SAN FRANCISCO CHRONICLE -- On a warm October night inside San Francisco’s Sydney Goldstein Theater, Angelica Ekeke’s soprano soars above the audience as video clips flicker across the screen behind her. Accompanying her onstage is a group of musicians — violinists, a pianist, a cello player and a small choir. It’s opening night of the Reimagine End of Life festival, and the story they are telling through images and music, titled “Removal,” documents the death of a man named Sahleem Tindle, who was shot by BART police in January 2018. After the performance ends, Tindle’s mother joins the group onstage, and the audience surges to its feet in a standing ovation.
Pursuing a career as a polymathic creative while piecing together the jigsaw puzzle of financial survival in the Bay Area was no easy feat. Ekeke came to San Francisco in 2014 as a transfer student to San Francisco State, graduating with a degree in photojournalism. Afterward, she worked at the Museum of the African Diaspora, filming and producing community-based short films, but was laid off after budget cuts.
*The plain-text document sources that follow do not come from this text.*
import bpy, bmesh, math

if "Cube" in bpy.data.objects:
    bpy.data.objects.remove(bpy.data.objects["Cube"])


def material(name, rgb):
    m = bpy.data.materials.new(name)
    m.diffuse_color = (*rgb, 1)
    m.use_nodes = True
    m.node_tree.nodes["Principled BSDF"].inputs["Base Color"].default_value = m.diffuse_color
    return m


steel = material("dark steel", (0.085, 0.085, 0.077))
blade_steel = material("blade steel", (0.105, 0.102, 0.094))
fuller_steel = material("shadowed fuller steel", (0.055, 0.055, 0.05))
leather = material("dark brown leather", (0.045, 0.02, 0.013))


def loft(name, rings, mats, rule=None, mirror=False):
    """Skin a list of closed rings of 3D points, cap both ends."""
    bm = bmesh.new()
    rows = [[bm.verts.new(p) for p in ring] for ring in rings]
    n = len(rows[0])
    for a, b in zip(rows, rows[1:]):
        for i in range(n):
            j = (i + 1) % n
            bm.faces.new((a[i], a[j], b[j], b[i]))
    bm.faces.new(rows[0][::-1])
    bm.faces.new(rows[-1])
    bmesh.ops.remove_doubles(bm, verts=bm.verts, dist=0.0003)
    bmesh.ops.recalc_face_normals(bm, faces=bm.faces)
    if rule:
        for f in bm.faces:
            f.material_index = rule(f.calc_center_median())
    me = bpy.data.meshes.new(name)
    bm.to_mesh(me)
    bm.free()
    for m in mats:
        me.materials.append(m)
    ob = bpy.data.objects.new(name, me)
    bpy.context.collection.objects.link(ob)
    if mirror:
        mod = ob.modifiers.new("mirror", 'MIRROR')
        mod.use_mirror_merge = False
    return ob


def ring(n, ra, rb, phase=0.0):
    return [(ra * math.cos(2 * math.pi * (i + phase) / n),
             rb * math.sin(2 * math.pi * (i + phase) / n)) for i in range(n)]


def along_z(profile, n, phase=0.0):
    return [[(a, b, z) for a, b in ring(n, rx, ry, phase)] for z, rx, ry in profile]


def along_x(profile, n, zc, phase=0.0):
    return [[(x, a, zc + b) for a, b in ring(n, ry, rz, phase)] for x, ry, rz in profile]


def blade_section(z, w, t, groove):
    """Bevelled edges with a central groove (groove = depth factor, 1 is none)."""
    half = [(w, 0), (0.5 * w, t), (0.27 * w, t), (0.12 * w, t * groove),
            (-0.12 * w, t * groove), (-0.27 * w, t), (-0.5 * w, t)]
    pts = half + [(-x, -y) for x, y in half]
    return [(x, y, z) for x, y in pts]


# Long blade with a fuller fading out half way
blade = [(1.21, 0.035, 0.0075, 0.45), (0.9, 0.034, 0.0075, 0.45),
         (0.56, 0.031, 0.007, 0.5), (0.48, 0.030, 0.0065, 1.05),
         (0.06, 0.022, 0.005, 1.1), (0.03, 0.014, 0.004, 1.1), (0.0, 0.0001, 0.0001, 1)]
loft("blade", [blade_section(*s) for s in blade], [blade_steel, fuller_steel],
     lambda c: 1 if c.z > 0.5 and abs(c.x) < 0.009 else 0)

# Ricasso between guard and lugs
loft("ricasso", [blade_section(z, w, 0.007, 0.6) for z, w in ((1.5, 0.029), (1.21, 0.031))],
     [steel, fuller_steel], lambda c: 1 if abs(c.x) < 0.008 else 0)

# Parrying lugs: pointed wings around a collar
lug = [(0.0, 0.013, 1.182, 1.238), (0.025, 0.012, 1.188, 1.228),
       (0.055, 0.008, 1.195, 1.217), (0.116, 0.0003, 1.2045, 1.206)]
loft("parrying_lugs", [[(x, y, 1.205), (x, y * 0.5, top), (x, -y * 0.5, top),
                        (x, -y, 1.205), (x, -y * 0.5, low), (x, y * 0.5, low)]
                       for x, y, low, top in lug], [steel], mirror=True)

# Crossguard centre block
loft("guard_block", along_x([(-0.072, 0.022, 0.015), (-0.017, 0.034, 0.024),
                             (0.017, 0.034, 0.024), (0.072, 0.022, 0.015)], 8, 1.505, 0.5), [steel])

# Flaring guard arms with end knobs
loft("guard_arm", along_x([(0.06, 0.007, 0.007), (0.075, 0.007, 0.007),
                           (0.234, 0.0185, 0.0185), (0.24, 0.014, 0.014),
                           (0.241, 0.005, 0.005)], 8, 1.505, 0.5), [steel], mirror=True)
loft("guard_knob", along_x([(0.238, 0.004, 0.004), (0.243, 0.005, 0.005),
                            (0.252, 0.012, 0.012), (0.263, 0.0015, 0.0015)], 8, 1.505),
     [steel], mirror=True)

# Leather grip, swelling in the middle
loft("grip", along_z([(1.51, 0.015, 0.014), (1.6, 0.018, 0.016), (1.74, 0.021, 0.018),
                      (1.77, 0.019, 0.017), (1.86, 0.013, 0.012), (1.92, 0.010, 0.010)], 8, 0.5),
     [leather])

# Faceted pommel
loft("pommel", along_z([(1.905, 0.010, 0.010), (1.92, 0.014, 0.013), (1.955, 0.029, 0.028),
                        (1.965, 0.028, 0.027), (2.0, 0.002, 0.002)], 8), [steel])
To get by, she started producing freelance art exhibitions and film trailers, and doing photography gigs — “a little bit of everything,” as she puts it.